GFL events were initially held in south Florida, where its larger mission emerged from the original fundraiser to help life-long skater and GFL founder Mike Rogers combat his second bout with sarcoma cancer 10 years ago. But Rogers soon discovered that "people were tired of traveling," he says. So GFL (whose board of directors includes legendary skater Andy Macdonald) created a roving series that visits various skateparks across the state, which in turn improved exposure and turnout for the festivities. "Every event there's a lot of people," Rogers said. "Not too many, just the right amount."

Each contest offers a different challenge. The series opened in February on the street course at the Skatepark of Tampa. Last month riders attacked the flow bowl at Fort Lauderdale's Ramp 48 park. April's contest will go down in New Smyrna's Amoeba Pool -- a three-pocket bowl with depths ranging from six to over nine feet, where portions of the surface feature a foot-and-a-half of vert.

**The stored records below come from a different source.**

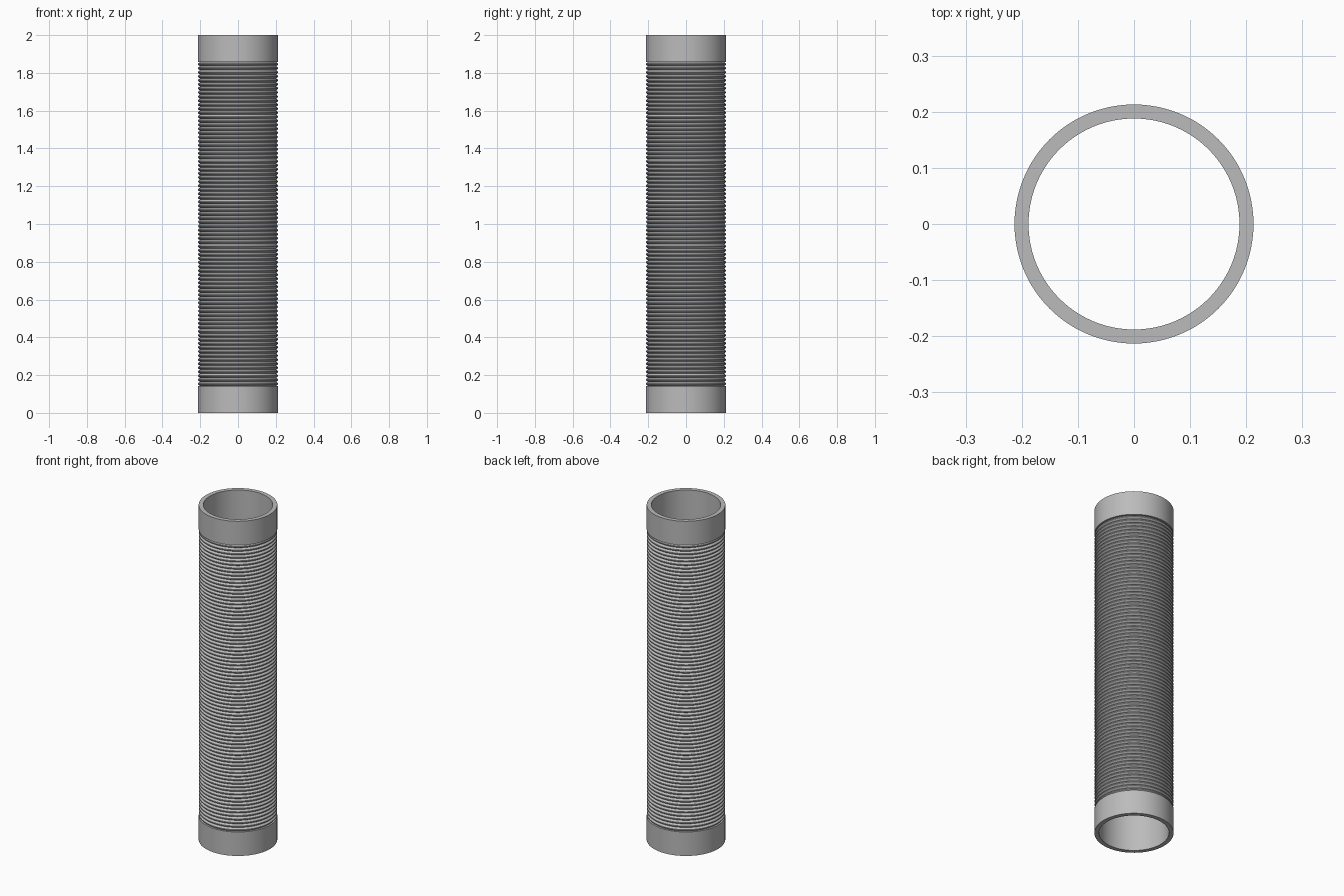
import bpy
import bmesh
import math

old = bpy.data.objects.get("Cube")
if old:
    bpy.data.objects.remove(old, do_unlink=True)

HEIGHT, CUFF = 2.0, 0.143
OUTER, BORE, VALLEY = 0.213, 0.188, 0.201
RIDGES, SIDES = 80, 96

grey = bpy.data.materials.new("plain_grey")
grey.use_nodes = True
colour = (0.5, 0.5, 0.5, 1)
grey.diffuse_color = colour
grey.node_tree.nodes["Principled BSDF"].inputs["Base Color"].default_value = colour


def lathe(name, profile):
    """Spin a closed (radius, z) profile around the z axis."""
    bm = bmesh.new()
    verts = [bm.verts.new((r, 0, z)) for r, z in profile]
    edges = [bm.edges.new((v, verts[i - 1])) for i, v in enumerate(verts)]
    bmesh.ops.spin(bm, geom=verts + edges, cent=(0, 0, 0), axis=(0, 0, 1),
                   angle=math.tau, steps=SIDES, use_merge=True)
    bmesh.ops.remove_doubles(bm, verts=bm.verts, dist=1e-5)
    bmesh.ops.recalc_face_normals(bm, faces=bm.faces)
    mesh = bpy.data.meshes.new(name)
    bm.to_mesh(mesh)
    bm.free()
    mesh.materials.append(grey)
    obj = bpy.data.objects.new(name, mesh)
    bpy.context.collection.objects.link(obj)
    bpy.ops.object.select_all(action="DESELECT")
    obj.select_set(True)
    bpy.context.view_layer.objects.active = obj
    bpy.ops.object.shade_smooth_by_angle(angle=math.radians(35))
    return obj


# One hose: smooth bore, plain end cuffs and rounded ridges between them
profile = [(BORE, 0), (OUTER, 0), (OUTER, CUFF)]
pitch = (HEIGHT - 2 * CUFF) / RIDGES
for i in range(RIDGES):
    for t, r in ((0.0, VALLEY), (0.2, 0.208), (0.38, 0.2115),
                 (0.62, 0.2115), (0.8, 0.208)):
        profile.append((r, CUFF + (i + t) * pitch))
top = HEIGHT - CUFF
profile += [(VALLEY, top), (OUTER, top), (OUTER, HEIGHT), (BORE, HEIGHT)]
lathe("corrugated_hose", profile)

Skaters battle across nine divisions, including several grom and adult categories, as well as a sponsored division for local pros. The 47 and over group has seen the biggest increase in competitors, Rogers said. "It's pretty rad to have people in there fifties still skating."

The proceeds -- generated by entry fees, raffles, and merchandise sales -- go directly to patients who apply for aid from GFL, like one 22-year-old who needed to visit a South Carolina facility specializing in treating her rare form of melanoma. Two days later, GFL had her covered.

"We help people when they need it now," he said, "and educate them on survival and recovery." Although they haven't had to deny anyone aid, Rogers said there are limits to what they can provide. "With the economy the way it is, whatever we can get is good." GFL says it has dispersed nearly $110,000 since 2003.